Objective: The Gynecologic Oncology Group (GOG) performed a detailed analysis of p53 overexpression in previously-untreated women with invasive early or advanced stage epithelial ovarian cancer (EOC). Methods: Women were eligible for the study if they provided a tumor block for translational research and participated in either GOG-157, a randomized phase III trial of three versus (vs.) six cycles of paclitaxel + carboplatin in high-risk, early stage EOC, or GOG-111, a randomized phase III trial of cyclophosphamide + cisplatin vs. paclitaxel + cisplatin in suboptimally-resected, advanced stage EOC. The N-terminal DO-7 p53 antibody was used to examine the expression of the major normal and mutant p53-isoforms. p53 overexpression was defined as ≥ 10% tumor cells exhibiting nuclear staining.
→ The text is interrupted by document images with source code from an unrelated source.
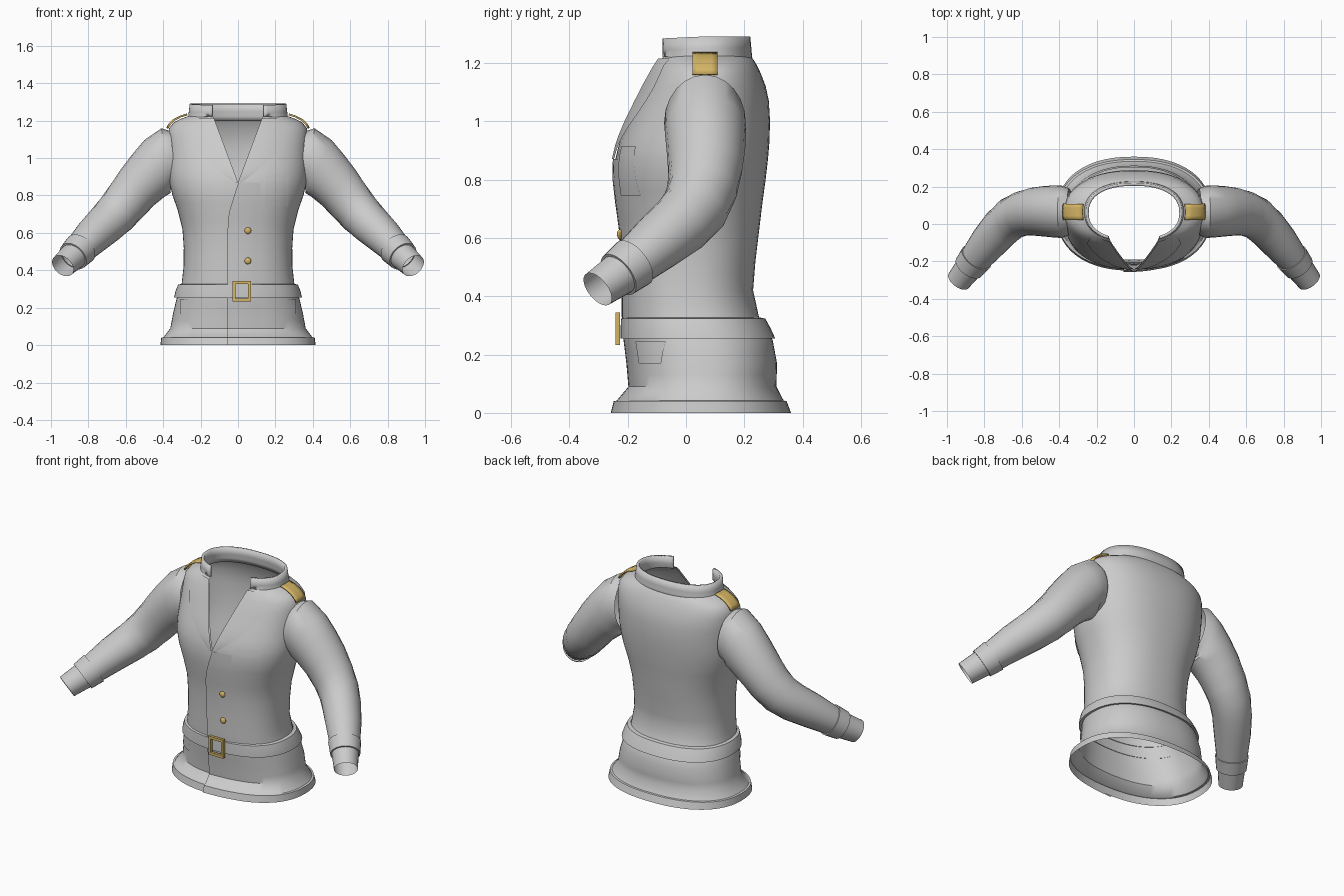
import bpy, bmesh, math
from mathutils import Vector

if "Cube" in bpy.data.objects:
    bpy.data.objects.remove(bpy.data.objects["Cube"])


def material(name, rgb):
    m = bpy.data.materials.new(name)
    m.diffuse_color = (*rgb, 1)
    m.use_nodes = True
    m.node_tree.nodes["Principled BSDF"].inputs["Base Color"].default_value = m.diffuse_color
    return m


CLOTH = material("grey cloth", (0.6, 0.6, 0.6))
GOLD = material("gold", (0.66, 0.46, 0.13))

# Torso sections: height, half width, front y, back y
SECTIONS = [
    (0.0, 0.415, -0.25, 0.36), (0.04, 0.41, -0.24, 0.345), (0.042, 0.398, -0.23, 0.335),
    (0.09, 0.362, -0.19, 0.31), (0.17, 0.347, -0.197, 0.312), (0.25, 0.328, -0.207, 0.297),
    (0.32, 0.302, -0.213, 0.252), (0.42, 0.291, -0.214, 0.23), (0.52, 0.29, -0.216, 0.238),
    (0.62, 0.297, -0.222, 0.25), (0.72, 0.322, -0.235, 0.262), (0.8, 0.35, -0.243, 0.273),
    (0.87, 0.367, -0.242, 0.281), (0.93, 0.372, -0.228, 0.286), (1.0, 0.372, -0.2, 0.288),
    (1.07, 0.373, -0.167, 0.284), (1.12, 0.373, -0.143, 0.273), (1.16, 0.368, -0.122, 0.258),
    (1.19, 0.345, -0.107, 0.244), (1.21, 0.305, -0.097, 0.232), (1.23, 0.25, -0.085, 0.215)]
POWER = 2.3


def interp(rows, z):
    for a, b in zip(rows, rows[1:]):
        if z <= b[0]:
            f = max(0, (z - a[0]) / (b[0] - a[0]))
            return [p + (q - p) * f for p, q in zip(a[1:], b[1:])]
    return rows[-1][1:]


def vee(z):
    return max(0.0, 0.135 * (z - 0.87) / 0.36)


def torso_arc(sec, z, start_x, off=0.0, count=28):
    """Half ring from the front edge round to the centre of the back."""
    w, yf, yb = sec
    w, yf, yb = w + off, yf - off, yb + off
    yc, d = (yf + yb) / 2, (yb - yf) / 2
    a0 = math.asin((start_x / w) ** (POWER / 2)) if start_x > 0 else 0
    pts = []
    for i in range(count + 1):
        t = a0 + (math.pi - a0) * i / count
        s, c = max(0, math.sin(t)), math.cos(t)
        x = w * s ** (2 / POWER) if 0 < i < count or start_x > 0 else 0
        x = 0 if i == count else x
        pts.append(Vector((x, yc - math.copysign(d * abs(c) ** (2 / POWER), c), z)))
    return pts


def front_point(x, z, off):
    w, yf, yb = interp(SECTIONS, z)
    w, yf, yb = w + off, yf - off, yb + off
    yc, d = (yf + yb) / 2, (yb - yf) / 2
    return Vector((x, yc - d * max(0, 1 - abs(x / w) ** POWER) ** (1 / POWER), z))


def finish(name, bm, mat, mirror=False, thick=0, angle=40):
    bmesh.ops.recalc_face_normals(bm, faces=bm.faces[:])
    me = bpy.data.meshes.new(name)
    bm.to_mesh(me)
    bm.free()
    me.materials.append(mat)
    ob = bpy.data.objects.new(name, me)
    bpy.context.collection.objects.link(ob)
    if mirror:
        m = ob.modifiers.new("mirror", 'MIRROR')
        m.merge_threshold = 0.0005
    if thick:
        s = ob.modifiers.new("thickness", 'SOLIDIFY')
        s.thickness, s.offset = thick, 0
    bpy.ops.object.select_all(action='DESELECT')
    ob.select_set(True)
    bpy.context.view_layer.objects.active = ob
    bpy.ops.object.shade_smooth_by_angle(angle=math.radians(angle))
    return ob


def grid(name, rows, mat=CLOTH, closed=False, **kw):
    bm = bmesh.new()
    vs = [[bm.verts.new(p) for p in r] for r in rows]
    n = len(rows[0])
    for a, b in zip(vs, vs[1:]):
        for i in range(n if closed else n - 1):
            j = (i + 1) % n
            bm.faces.new((a[i], a[j], b[j], b[i]))
    return finish(name, bm, mat, **kw)


def patch(name, zs, left, right, offs, cols=6, **kw):
    """Thin cloth piece lying on the front; offs = offset at left and right edge."""
    rows = []
    for z in zs:
        l, r = left(z), right(z)
        rows.append([front_point(l + (r - l) * i / cols, z,
                                 offs[0] + (offs[1] - offs[0]) * i / cols)
                     for i in range(cols + 1)])
    return grid(name, rows, **kw)


def steps(a, b, n):
    return [a + (b - a) * i / n for i in range(n + 1)]


# Torso shell with open neckline
heights = sorted({s[0] for s in SECTIONS} | {0.13, 0.21, 0.37, 0.47, 0.57, 0.67, 0.76, 0.9, 0.965, 1.035})
grid("torso", [torso_arc(interp(SECTIONS, z), z, vee(z)) for z in heights], mirror=True)

# Standing collar
collar = []
for z, w, yb in ((1.2, 0.262, 0.222), (1.225, 0.258, 0.218), (1.25, 0.255, 0.216), (1.29, 0.25, 0.212)):
    arc = torso_arc((w, -0.09, yb), z, 0.135)
    for p in arc:  # front ends sit a little lower at the top, higher at the base
        f = max(0, min(1, (0.08 - p.y) / 0.14))
        p.z += f * (0.018 if z < 1.21 else -0.006)
    collar.append(arc)
grid("collar", collar, mirror=True, thick=0.016)

# Lapels along the neckline
LAPEL = [(0.87, 0.02), (0.93, 0.1), (1.0, 0.18), (1.06, 0.225), (1.12, 0.25), (1.17, 0.245), (1.215, 0.22)]
patch("lapels", steps(0.87, 1.215, 14), vee, lambda z: interp(LAPEL, z)[0],
      (0.012, 0.005), mirror=True)

# Overlapping front edge
EDGE = [(0, -0.055), (0.66, -0.055), (0.72, -0.045), (0.8, -0.02), (0.88, 0.005)]
patch("front_overlap", [z for z in heights if z <= 0.87],
      lambda z: interp(EDGE, z)[0], lambda z: 0.12, (0.009, 0.0))

# Belt, flaring out towards its lower edge
belt = []
for z, w, yf, yb in ((0.258, 0.325, -0.205, 0.29), (0.255, 0.342, -0.224, 0.306),
                     (0.29, 0.334, -0.224, 0.29), (0.323, 0.32, -0.223, 0.272),
                     (0.327, 0.302, -0.21, 0.252)):
    belt.append(torso_arc((w, yf, yb), z, 0))
grid("belt", belt, mirror=True, angle=30)

# Sleeves: centre, ring normal, height radius, side radius
SLEEVE = [((0.345, 0.065, 0.995), (1, 0, -0.1), 0.15, 0.125),
          ((0.385, 0.065, 0.995), (1, 0, -0.15), 0.166, 0.14),
          ((0.43, 0.067, 0.955), (1, 0, -0.5), 0.158, 0.139),
          ((0.48, 0.068, 0.905), (1, 0, -0.8), 0.142, 0.135),
          ((0.54, 0.066, 0.84), (1, -0.03, -1.0), 0.13, 0.128),
          ((0.6, 0.055, 0.765), (1, -0.2, -1.05), 0.122, 0.12),
          ((0.655, 0.03, 0.7), (0.9, -0.5, -0.95), 0.116, 0.114),
          ((0.71, -0.02, 0.645), (0.75, -0.75, -0.75), 0.108, 0.108),
          ((0.775, -0.095, 0.585), (0.65, -0.82, -0.68), 0.098, 0.1),
          ((0.835, -0.17, 0.523), (0.62, -0.84, -0.66), 0.085, 0.087),
          ((0.88, -0.228, 0.476), (0.62, -0.84, -0.66), 0.074, 0.075),
          ((0.937, -0.303, 0.424), (0.62, -0.84, -0.66), 0.066, 0.066)]


def ring(c, normal, rz, ry, count=24):
    n = Vector(normal).normalized()
    up = (Vector((0, 0, 1)) - n * n.z).normalized()
    side = n.cross(up)
    return [Vector(c) + up * rz * math.cos(a) + side * ry * math.sin(a)
            for a in (2 * math.pi * i / count for i in range(count))]


grid("sleeves", [ring(*s) for s in SLEEVE], closed=True, mirror=True)

# Raised cuff bands
axis = (0.62, -0.84, -0.66)
c0, c1 = Vector((0.842, -0.179, 0.515)), Vector((0.882, -0.231, 0.474))
grid("cuffs", [ring(c0, axis, 0.08, 0.08), ring(c0, axis, 0.091, 0.091),
               ring(c1, axis, 0.083, 0.083), ring(c1, axis, 0.07, 0.07)],
     closed=True, mirror=True, angle=30)

# Shoulder boards
path = [(0.275, 1.233), (0.31, 1.222), (0.345, 1.203), (0.368, 1.18), (0.38, 1.16)]
grid("shoulder_boards", [[Vector((x - abs(y - 0.065) * 0.08, y, z)) for y in steps(0.022, 0.108, 4)]
                         for x, z in path], mat=GOLD, mirror=True, thick=0.009)

# Pockets: one at the chest, a slanted flap on each hip
patch("chest_pocket", steps(0.745, 0.915, 6), lambda z: 0.15, lambda z: 0.27, (0.004, 0.004))
patch("hip_flaps", steps(0.17, 0.245, 4), lambda z: 0.2 + (0.245 - z) * 0.2,
      lambda z: 0.31, (0.005, 0.005), mirror=True)

# Buckle frame
bm = bmesh.new()
rows = []
for hw, hh, y in ((0.034, 0.04, -0.226), (0.034, 0.04, -0.242), (0.05, 0.056, -0.242), (0.05, 0.056, -0.226)):
    rows.append([bm.verts.new((0.02 + sx * hw, y, 0.288 + sz * hh))
                 for sx, sz in ((-1, -1), (1, -1), (1, 1), (-1, 1))])
for k in range(4):
    a, b = rows[k], rows[(k + 1) % 4]
    for i in range(4):
        bm.faces.new((a[i], a[(i + 1) % 4], b[(i + 1) % 4], b[i]))
finish("buckle", bm, GOLD)

# Buttons
for i, z in enumerate((0.45, 0.612)):
    bm = bmesh.new()
    bmesh.ops.create_uvsphere(bm, u_segments=12, v_segments=8, radius=0.018)
    for v in bm.verts:
        v.co = Vector((v.co.x + 0.053, v.co.y * 0.6, v.co.z + z))
        v.co.y += front_point(0.053, z, 0.006).y
    finish(f"button_{i + 1}", bm, GOLD)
Results: p53 was overexpressed in 51% (73/143) and 66% (90/136) of cases in the GOG-157 and GOG-111 cohorts, respectively. In the GOG-157 cohort, p53 overexpression was not associated with any clinical characteristics or overall survival (OS) but was associated with worse progression-free survival (PFS) (logrank test: p = 0.013; unadjusted Cox modeling: p = 0.015). In the GOG-111 cohort, p53 overexpression was associated with GOG performance status (p = 0.018) and grade (p = 0.003), but not with age, stage, cell type or with tumor response and disease status after primary chemotherapy, PFS or OS. Adjusted Cox regression modeling demonstrated that p53 overexpression was not an independent prognostic factor for PFS or OS in either cohort. Conclusions: p53 overexpression assessed by DO-7 immunostaining is common in early and advanced stage EOC, but has limited prognostic value in women treated with surgical staging and platinum-based combination chemotherapy.
- Ovarian cancer
- Prognostic markers